What is needed here is an exact reprint of every record below.
+-------+
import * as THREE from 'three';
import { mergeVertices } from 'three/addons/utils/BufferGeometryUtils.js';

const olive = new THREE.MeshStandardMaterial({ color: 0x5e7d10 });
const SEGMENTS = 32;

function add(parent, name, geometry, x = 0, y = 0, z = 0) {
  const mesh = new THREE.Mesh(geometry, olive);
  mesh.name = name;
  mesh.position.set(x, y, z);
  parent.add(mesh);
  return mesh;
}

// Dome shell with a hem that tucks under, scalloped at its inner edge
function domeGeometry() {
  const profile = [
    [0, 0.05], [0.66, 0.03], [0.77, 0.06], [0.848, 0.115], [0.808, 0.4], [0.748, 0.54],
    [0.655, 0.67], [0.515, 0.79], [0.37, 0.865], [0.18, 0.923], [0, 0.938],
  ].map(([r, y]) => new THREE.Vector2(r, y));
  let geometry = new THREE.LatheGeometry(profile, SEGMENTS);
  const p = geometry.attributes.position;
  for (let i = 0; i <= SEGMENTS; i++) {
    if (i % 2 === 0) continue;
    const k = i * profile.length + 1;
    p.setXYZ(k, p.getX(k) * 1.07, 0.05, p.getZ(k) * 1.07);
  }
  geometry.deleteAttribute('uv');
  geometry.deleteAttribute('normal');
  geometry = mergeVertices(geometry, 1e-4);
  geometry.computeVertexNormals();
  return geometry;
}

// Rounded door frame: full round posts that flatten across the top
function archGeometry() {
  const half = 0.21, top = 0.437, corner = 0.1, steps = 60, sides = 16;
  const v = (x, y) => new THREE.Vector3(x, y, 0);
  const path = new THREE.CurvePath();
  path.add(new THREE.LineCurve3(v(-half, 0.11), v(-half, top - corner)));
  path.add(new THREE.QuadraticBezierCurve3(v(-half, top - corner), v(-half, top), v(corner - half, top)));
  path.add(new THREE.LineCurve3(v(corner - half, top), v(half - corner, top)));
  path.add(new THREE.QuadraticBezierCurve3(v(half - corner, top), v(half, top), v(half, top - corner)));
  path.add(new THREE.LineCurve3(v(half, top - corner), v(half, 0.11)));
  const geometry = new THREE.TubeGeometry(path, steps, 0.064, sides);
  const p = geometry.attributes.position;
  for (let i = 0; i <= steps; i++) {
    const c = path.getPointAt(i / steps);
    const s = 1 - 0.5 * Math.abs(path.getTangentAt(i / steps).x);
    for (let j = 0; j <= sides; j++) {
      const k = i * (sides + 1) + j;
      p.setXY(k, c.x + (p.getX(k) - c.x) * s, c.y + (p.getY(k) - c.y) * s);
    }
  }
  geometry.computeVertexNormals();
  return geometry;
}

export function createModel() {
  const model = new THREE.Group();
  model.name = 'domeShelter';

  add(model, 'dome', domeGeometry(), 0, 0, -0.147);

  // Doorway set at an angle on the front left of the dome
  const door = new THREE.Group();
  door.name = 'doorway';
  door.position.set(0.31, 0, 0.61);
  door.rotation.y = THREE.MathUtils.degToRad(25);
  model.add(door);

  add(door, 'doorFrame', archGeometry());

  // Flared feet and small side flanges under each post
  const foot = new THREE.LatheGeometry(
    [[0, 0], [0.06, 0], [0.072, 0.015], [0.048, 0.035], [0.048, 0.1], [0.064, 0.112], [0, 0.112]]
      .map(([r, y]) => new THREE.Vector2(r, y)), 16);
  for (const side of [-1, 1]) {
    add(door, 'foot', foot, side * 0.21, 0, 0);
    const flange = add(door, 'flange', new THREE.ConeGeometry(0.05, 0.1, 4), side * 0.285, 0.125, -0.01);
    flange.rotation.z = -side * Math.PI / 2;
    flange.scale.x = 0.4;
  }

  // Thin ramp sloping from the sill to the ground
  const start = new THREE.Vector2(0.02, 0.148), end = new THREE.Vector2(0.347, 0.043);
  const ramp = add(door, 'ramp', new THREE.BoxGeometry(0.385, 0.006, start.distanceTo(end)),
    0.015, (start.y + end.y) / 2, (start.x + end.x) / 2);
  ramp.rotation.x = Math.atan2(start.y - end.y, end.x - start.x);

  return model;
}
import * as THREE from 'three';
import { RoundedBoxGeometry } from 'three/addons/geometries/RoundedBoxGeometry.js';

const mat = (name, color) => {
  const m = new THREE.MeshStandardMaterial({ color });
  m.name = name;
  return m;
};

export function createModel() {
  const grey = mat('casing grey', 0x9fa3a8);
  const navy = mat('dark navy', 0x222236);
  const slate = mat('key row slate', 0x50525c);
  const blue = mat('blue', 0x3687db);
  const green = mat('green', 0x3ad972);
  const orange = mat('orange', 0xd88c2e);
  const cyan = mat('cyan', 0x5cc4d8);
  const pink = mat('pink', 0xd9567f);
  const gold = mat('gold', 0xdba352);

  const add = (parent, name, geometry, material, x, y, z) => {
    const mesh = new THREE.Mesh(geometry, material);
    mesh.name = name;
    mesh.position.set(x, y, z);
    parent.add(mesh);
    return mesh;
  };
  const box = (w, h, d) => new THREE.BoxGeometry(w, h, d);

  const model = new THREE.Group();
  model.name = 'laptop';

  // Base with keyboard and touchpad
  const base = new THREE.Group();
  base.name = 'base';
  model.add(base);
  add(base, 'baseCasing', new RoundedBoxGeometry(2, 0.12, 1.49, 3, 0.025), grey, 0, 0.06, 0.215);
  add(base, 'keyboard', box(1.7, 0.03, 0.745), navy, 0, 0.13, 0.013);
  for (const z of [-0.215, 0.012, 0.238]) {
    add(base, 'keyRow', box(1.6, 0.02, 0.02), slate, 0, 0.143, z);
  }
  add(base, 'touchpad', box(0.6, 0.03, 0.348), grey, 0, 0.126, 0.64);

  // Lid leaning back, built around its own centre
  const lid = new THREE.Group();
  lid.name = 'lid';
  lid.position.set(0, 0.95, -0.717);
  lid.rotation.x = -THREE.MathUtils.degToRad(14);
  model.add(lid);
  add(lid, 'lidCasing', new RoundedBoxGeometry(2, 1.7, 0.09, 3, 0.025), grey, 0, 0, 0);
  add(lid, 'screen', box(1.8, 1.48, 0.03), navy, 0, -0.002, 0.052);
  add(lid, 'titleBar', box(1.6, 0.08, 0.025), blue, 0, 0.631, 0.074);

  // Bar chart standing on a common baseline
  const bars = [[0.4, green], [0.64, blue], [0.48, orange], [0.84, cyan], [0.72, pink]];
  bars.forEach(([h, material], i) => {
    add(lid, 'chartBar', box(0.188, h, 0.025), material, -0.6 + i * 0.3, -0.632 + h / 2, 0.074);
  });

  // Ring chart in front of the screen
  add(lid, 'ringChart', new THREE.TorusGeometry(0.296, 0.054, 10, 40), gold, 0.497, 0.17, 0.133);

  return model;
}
+-------+
**Written solution:**
import * as THREE from 'three';
import { mergeVertices } from 'three/addons/utils/BufferGeometryUtils.js';

const olive = new THREE.MeshStandardMaterial({ color: 0x5e7d10 });
const SEGMENTS = 32;

function add(parent, name, geometry, x = 0, y = 0, z = 0) {
  const mesh = new THREE.Mesh(geometry, olive);
  mesh.name = name;
  mesh.position.set(x, y, z);
  parent.add(mesh);
  return mesh;
}

// Dome shell with a hem that tucks under, scalloped at its inner edge
function domeGeometry() {
  const profile = [
    [0, 0.05], [0.66, 0.03], [0.77, 0.06], [0.848, 0.115], [0.808, 0.4], [0.748, 0.54],
    [0.655, 0.67], [0.515, 0.79], [0.37, 0.865], [0.18, 0.923], [0, 0.938],
  ].map(([r, y]) => new THREE.Vector2(r, y));
  let geometry = new THREE.LatheGeometry(profile, SEGMENTS);
  const p = geometry.attributes.position;
  for (let i = 0; i <= SEGMENTS; i++) {
    if (i % 2 === 0) continue;
    const k = i * profile.length + 1;
    p.setXYZ(k, p.getX(k) * 1.07, 0.05, p.getZ(k) * 1.07);
  }
  geometry.deleteAttribute('uv');
  geometry.deleteAttribute('normal');
  geometry = mergeVertices(geometry, 1e-4);
  geometry.computeVertexNormals();
  return geometry;
}

// Rounded door frame: full round posts that flatten across the top
function archGeometry() {
  const half = 0.21, top = 0.437, corner = 0.1, steps = 60, sides = 16;
  const v = (x, y) => new THREE.Vector3(x, y, 0);
  const path = new THREE.CurvePath();
  path.add(new THREE.LineCurve3(v(-half, 0.11), v(-half, top - corner)));
  path.add(new THREE.QuadraticBezierCurve3(v(-half, top - corner), v(-half, top), v(corner - half, top)));
  path.add(new THREE.LineCurve3(v(corner - half, top), v(half - corner, top)));
  path.add(new THREE.QuadraticBezierCurve3(v(half - corner, top), v(half, top), v(half, top - corner)));
  path.add(new THREE.LineCurve3(v(half, top - corner), v(half, 0.11)));
  const geometry = new THREE.TubeGeometry(path, steps, 0.064, sides);
  const p = geometry.attributes.position;
  for (let i = 0; i <= steps; i++) {
    const c = path.getPointAt(i / steps);
    const s = 1 - 0.5 * Math.abs(path.getTangentAt(i / steps).x);
    for (let j = 0; j <= sides; j++) {
      const k = i * (sides + 1) + j;
      p.setXY(k, c.x + (p.getX(k) - c.x) * s, c.y + (p.getY(k) - c.y) * s);
    }
  }
  geometry.computeVertexNormals();
  return geometry;
}

export function createModel() {
  const model = new THREE.Group();
  model.name = 'domeShelter';

  add(model, 'dome', domeGeometry(), 0, 0, -0.147);

  // Doorway set at an angle on the front left of the dome
  const door = new THREE.Group();
  door.name = 'doorway';
  door.position.set(0.31, 0, 0.61);
  door.rotation.y = THREE.MathUtils.degToRad(25);
  model.add(door);

  add(door, 'doorFrame', archGeometry());

  // Flared feet and small side flanges under each post
  const foot = new THREE.LatheGeometry(
    [[0, 0], [0.06, 0], [0.072, 0.015], [0.048, 0.035], [0.048, 0.1], [0.064, 0.112], [0, 0.112]]
      .map(([r, y]) => new THREE.Vector2(r, y)), 16);
  for (const side of [-1, 1]) {
    add(door, 'foot', foot, side * 0.21, 0, 0);
    const flange = add(door, 'flange', new THREE.ConeGeometry(0.05, 0.1, 4), side * 0.285, 0.125, -0.01);
    flange.rotation.z = -side * Math.PI / 2;
    flange.scale.x = 0.4;
  }

  // Thin ramp sloping from the sill to the ground
  const start = new THREE.Vector2(0.02, 0.148), end = new THREE.Vector2(0.347, 0.043);
  const ramp = add(door, 'ramp', new THREE.BoxGeometry(0.385, 0.006, start.distanceTo(end)),
    0.015, (start.y + end.y) / 2, (start.x + end.x) / 2);
  ramp.rotation.x = Math.atan2(start.y - end.y, end.x - start.x);

  return model;
}
import * as THREE from 'three';
import { RoundedBoxGeometry } from 'three/addons/geometries/RoundedBoxGeometry.js';

const mat = (name, color) => {
  const m = new THREE.MeshStandardMaterial({ color });
  m.name = name;
  return m;
};

export function createModel() {
  const grey = mat('casing grey', 0x9fa3a8);
  const navy = mat('dark navy', 0x222236);
  const slate = mat('key row slate', 0x50525c);
  const blue = mat('blue', 0x3687db);
  const green = mat('green', 0x3ad972);
  const orange = mat('orange', 0xd88c2e);
  const cyan = mat('cyan', 0x5cc4d8);
  const pink = mat('pink', 0xd9567f);
  const gold = mat('gold', 0xdba352);

  const add = (parent, name, geometry, material, x, y, z) => {
    const mesh = new THREE.Mesh(geometry, material);
    mesh.name = name;
    mesh.position.set(x, y, z);
    parent.add(mesh);
    return mesh;
  };
  const box = (w, h, d) => new THREE.BoxGeometry(w, h, d);

  const model = new THREE.Group();
  model.name = 'laptop';

  // Base with keyboard and touchpad
  const base = new THREE.Group();
  base.name = 'base';
  model.add(base);
  add(base, 'baseCasing', new RoundedBoxGeometry(2, 0.12, 1.49, 3, 0.025), grey, 0, 0.06, 0.215);
  add(base, 'keyboard', box(1.7, 0.03, 0.745), navy, 0, 0.13, 0.013);
  for (const z of [-0.215, 0.012, 0.238]) {
    add(base, 'keyRow', box(1.6, 0.02, 0.02), slate, 0, 0.143, z);
  }
  add(base, 'touchpad', box(0.6, 0.03, 0.348), grey, 0, 0.126, 0.64);

  // Lid leaning back, built around its own centre
  const lid = new THREE.Group();
  lid.name = 'lid';
  lid.position.set(0, 0.95, -0.717);
  lid.rotation.x = -THREE.MathUtils.degToRad(14);
  model.add(lid);
  add(lid, 'lidCasing', new RoundedBoxGeometry(2, 1.7, 0.09, 3, 0.025), grey, 0, 0, 0);
  add(lid, 'screen', box(1.8, 1.48, 0.03), navy, 0, -0.002, 0.052);
  add(lid, 'titleBar', box(1.6, 0.08, 0.025), blue, 0, 0.631, 0.074);

  // Bar chart standing on a common baseline
  const bars = [[0.4, green], [0.64, blue], [0.48, orange], [0.84, cyan], [0.72, pink]];
  bars.forEach(([h, material], i) => {
    add(lid, 'chartBar', box(0.188, h, 0.025), material, -0.6 + i * 0.3, -0.632 + h / 2, 0.074);
  });

  // Ring chart in front of the screen
  add(lid, 'ringChart', new THREE.TorusGeometry(0.296, 0.054, 10, 40), gold, 0.497, 0.17, 0.133);

  return model;
}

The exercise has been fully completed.